## Requirement
Word for word, restate the lines from the one holding "for i in range(COUNT)]" through the end of the data below, including both endpoints and nothing more.

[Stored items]
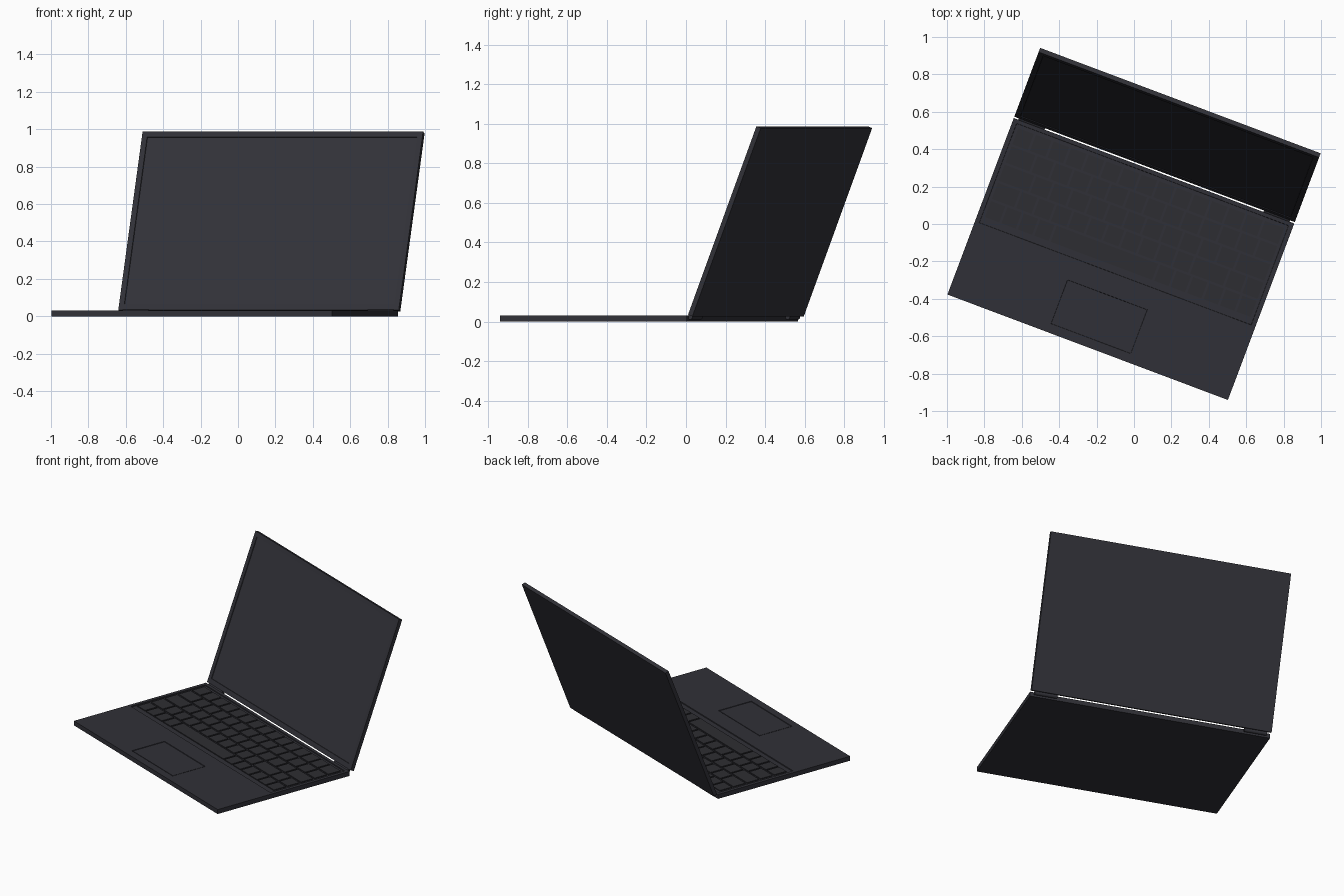
import bpy, bmesh, math
from mathutils import Matrix, Vector

if "Cube" in bpy.data.objects:
    bpy.data.objects.remove(bpy.data.objects["Cube"])

TURN = Matrix.Rotation(math.radians(-20.6), 4, 'Z')   # whole laptop is turned
W = 0.801                                             # half width


def mat(name, rgb):
    m = bpy.data.materials.new(name)
    m.diffuse_color = (*rgb, 1)
    m.use_nodes = True
    m.node_tree.nodes["Principled BSDF"].inputs["Base Color"].default_value = m.diffuse_color
    return m


BODY = mat("dark_slate", (0.030, 0.030, 0.038))
KEY = mat("key_charcoal", (0.027, 0.027, 0.032))
SCREEN = mat("screen_grey", (0.031, 0.031, 0.039))


def add_box(bm, x0, x1, y0, y1, z0, z1):
    m = Matrix.Translation(((x0 + x1) / 2, (y0 + y1) / 2, (z0 + z1) / 2)) @ \
        Matrix.Diagonal((x1 - x0, y1 - y0, z1 - z0, 1))
    return bmesh.ops.create_cube(bm, size=1, matrix=m)["verts"]


def recess(bm, x0, x1, y0, y1, depth):
    """Cut a rectangle into the upward face and sink it."""
    for co, no in (((x0, 0, 0), (1, 0, 0)), ((x1, 0, 0), (1, 0, 0)),
                   ((0, y0, 0), (0, 1, 0)), ((0, y1, 0), (0, 1, 0))):
        bmesh.ops.bisect_plane(bm, geom=bm.verts[:] + bm.edges[:] + bm.faces[:],
                               plane_co=co, plane_no=no, dist=1e-5)
    faces = []
    for f in bm.faces:
        c = f.calc_center_median()
        f.normal_update()
        if f.normal.z > 0.9 and x0 < c.x < x1 and y0 < c.y < y1:
            faces.append(f)
    bmesh.ops.inset_region(bm, faces=faces, thickness=0.0015, depth=-depth)
    return faces


def finish(bm, name, mats, local=Matrix()):
    bmesh.ops.recalc_face_normals(bm, faces=bm.faces[:])
    me = bpy.data.meshes.new(name)
    bm.to_mesh(me)
    bm.free()
    for m in mats:
        me.materials.append(m)
    ob = bpy.data.objects.new(name, me)
    ob.matrix_world = TURN @ local
    bpy.context.collection.objects.link(ob)
    return ob


# base slab with keyboard well and touchpad pocket
bm = bmesh.new()
add_box(bm, -W, W, -0.704, 0.304, 0, 0.031)
recess(bm, -0.777, 0.777, -0.285, 0.283, 0.006)
recess(bm, -0.228, 0.228, -0.655, -0.404, 0.005)
finish(bm, "base", [BODY])

# touchpad
bm = bmesh.new()
add_box(bm, -0.223, 0.223, -0.650, -0.409, 0.024, 0.030)
finish(bm, "touchpad", [BODY])

# keys: relative widths per row, back to front
ROWS = [[1] * 14 + [1.2],
        [1.4] + [1] * 13,
        [1.7] + [1] * 11 + [1.7],
        [1.4] + [1] * 10 + [2.0, 1, 1],
        [1] * 4 + [6.3] + [1] * 6]
bm = bmesh.new()
pitch, gap = 0.104, 0.006
for r, row in enumerate(ROWS):
    unit = 1.53 / sum(row)
    x, y = -0.765, 0.268 - r * pitch
    for w in row:
        add_box(bm, x + gap, x + w * unit - gap, y - pitch + gap, y - gap, 0.022, 0.031)
        x += w * unit
finish(bm, "keys", [KEY])

# lid: lies flat in its own frame (y = up the lid, z = towards the user), then tilts
LEAN = Matrix.Translation((0, 0.312, 0.035)) @ Matrix.Rotation(math.radians(90 - 21.2), 4, 'X')
bm = bmesh.new()
add_box(bm, -W, W, 0, 1.022, -0.025, 0)
for f in recess(bm, -0.771, 0.771, 0.033, 0.990, 0.004):
    f.material_index = 1
finish(bm, "lid", [BODY, SCREEN], LEAN)

# hinge barrels
bm = bmesh.new()
for s in (-1, 1):
    bmesh.ops.create_cone(bm, cap_ends=True, segments=16, radius1=0.013, radius2=0.013, depth=0.15,
                          matrix=Matrix.Translation((s * 0.70, 0.313, 0.023)) @
                          Matrix.Rotation(math.pi / 2, 4, 'Y'))
hinge = finish(bm, "hinges", [BODY])
bpy.context.view_layer.objects.active = hinge
hinge.select_set(True)
bpy.ops.object.shade_smooth_by_angle()
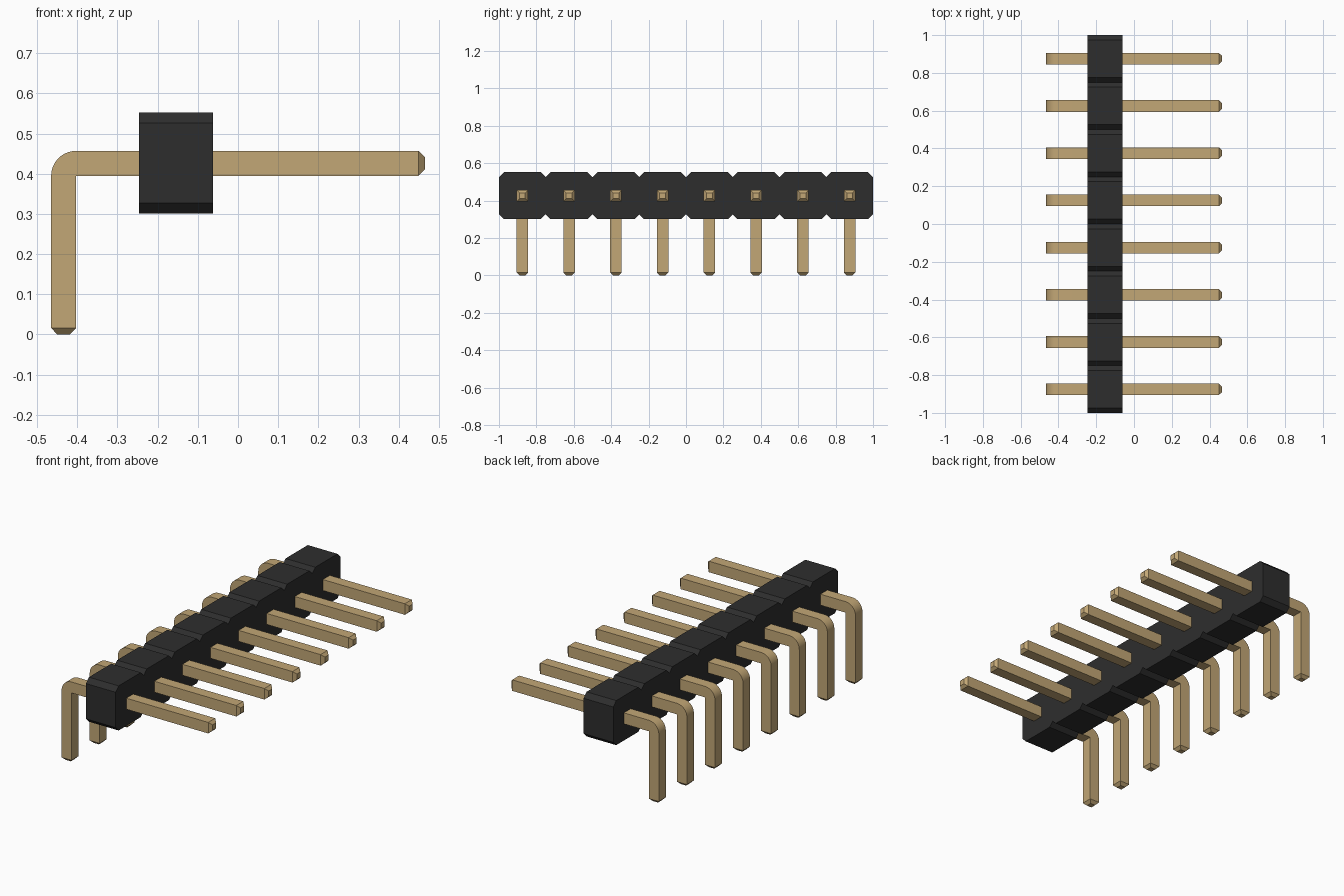
import bpy, bmesh, math
from mathutils import Vector

cube = bpy.data.objects.get("Cube")
if cube:
    bpy.data.objects.remove(cube, do_unlink=True)

COUNT, PITCH = 8, 0.25
HALF = 0.031                      # half thickness of a pin
PIN_Z = 0.426                     # height of the pin row
REACH = 0.465                     # pin extent in x
TIP = 0.016                       # length of the tapered tips
BODY_X = (-0.247, -0.062)
BODY_Z = (0.301, 0.552)
CHAMFER = 0.026


def material(name, color):
    m = bpy.data.materials.new(name)
    m.use_nodes = True
    m.diffuse_color = color
    m.node_tree.nodes["Principled BSDF"].inputs["Base Color"].default_value = color
    return m


def extrude_profile(points, direction):
    """Solid made by sweeping a closed profile along a direction."""
    bm = bmesh.new()
    face = bm.faces.new([bm.verts.new(p) for p in points])
    swept = bmesh.ops.extrude_face_region(bm, geom=[face])["geom"]
    verts = [g for g in swept if isinstance(g, bmesh.types.BMVert)]
    bmesh.ops.translate(bm, verts=verts, vec=direction)
    bmesh.ops.recalc_face_normals(bm, faces=bm.faces)
    return bm


def taper_end(bm, axis):
    """Pull the end face that looks along axis into a narrower tip."""
    axis = Vector(axis)
    face = max((f for f in bm.faces if f.normal.dot(axis) > 0.99),
               key=lambda f: f.calc_center_median().dot(axis))
    tip = bmesh.ops.extrude_discrete_faces(bm, faces=[face])["faces"][0]
    center = tip.calc_center_median()
    for v in tip.verts:
        v.co = center + (v.co - center) * 0.5 + axis * TIP


def to_mesh(bm, name, mat):
    mesh = bpy.data.meshes.new(name)
    bm.to_mesh(mesh)
    bm.free()
    mesh.materials.append(mat)
    return mesh


def add_object(name, mesh, y=0):
    obj = bpy.data.objects.new(name, mesh)
    obj.location.y = y
    bpy.context.collection.objects.link(obj)
    return obj


black = material("black plastic", (0.027, 0.027, 0.027, 1))
gold = material("pale gold metal", (0.54, 0.385, 0.18, 1))

# Housing: chamfered blocks joined side by side, leaving V notches between them
low, high = BODY_Z
bottom, top = [], []
for i in range(COUNT):
    y0 = (i - COUNT / 2) * PITCH
    y1 = y0 + PITCH
    for outline, edge, inner in ((bottom, low, low + CHAMFER), (top, high, high - CHAMFER)):
        if i == 0:
            outline.append((y0, inner))
        outline += [(y0 + CHAMFER, edge), (y1 - CHAMFER, edge), (y1, inner)]
outline = bottom + top[::-1]
bm = extrude_profile([(BODY_X[0], y, z) for y, z in outline],
                     (BODY_X[1] - BODY_X[0], 0, 0))
add_object("housing", to_mesh(bm, "housing", black))

# Right-angle pin: L profile with a rounded outer corner and tapered tips
inner_x, inner_z = -REACH + 2 * HALF, PIN_Z - HALF
profile = [(inner_x, TIP), (inner_x, inner_z), (REACH - TIP, inner_z),
           (REACH - TIP, PIN_Z + HALF)]
STEPS = 10
for s in range(STEPS + 1):
    a = math.pi / 2 * (1 + s / STEPS)
    profile.append((inner_x + 2 * HALF * math.cos(a), inner_z + 2 * HALF * math.sin(a)))
profile.append((-REACH, TIP))
bm = extrude_profile([(x, -HALF, z) for x, z in profile], (0, 2 * HALF, 0))
taper_end(bm, (1, 0, 0))
taper_end(bm, (0, 0, -1))
pin_mesh = to_mesh(bm, "pin", gold)

# Row of pins sharing one mesh
pins = [add_object(f"pin_{i + 1}", pin_mesh, (i - (COUNT - 1) / 2) * PITCH)
        for i in range(COUNT)]

# Smooth only the bend
bpy.ops.object.select_all(action="DESELECT")
pins[0].select_set(True)
bpy.context.view_layer.objects.active = pins[0]
bpy.ops.object.shade_smooth_by_angle(angle=math.radians(25))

## Task response
        for i in range(COUNT)]

# Smooth only the bend
bpy.ops.object.select_all(action="DESELECT")
pins[0].select_set(True)
bpy.context.view_layer.objects.active = pins[0]
bpy.ops.object.shade_smooth_by_angle(angle=math.radians(25))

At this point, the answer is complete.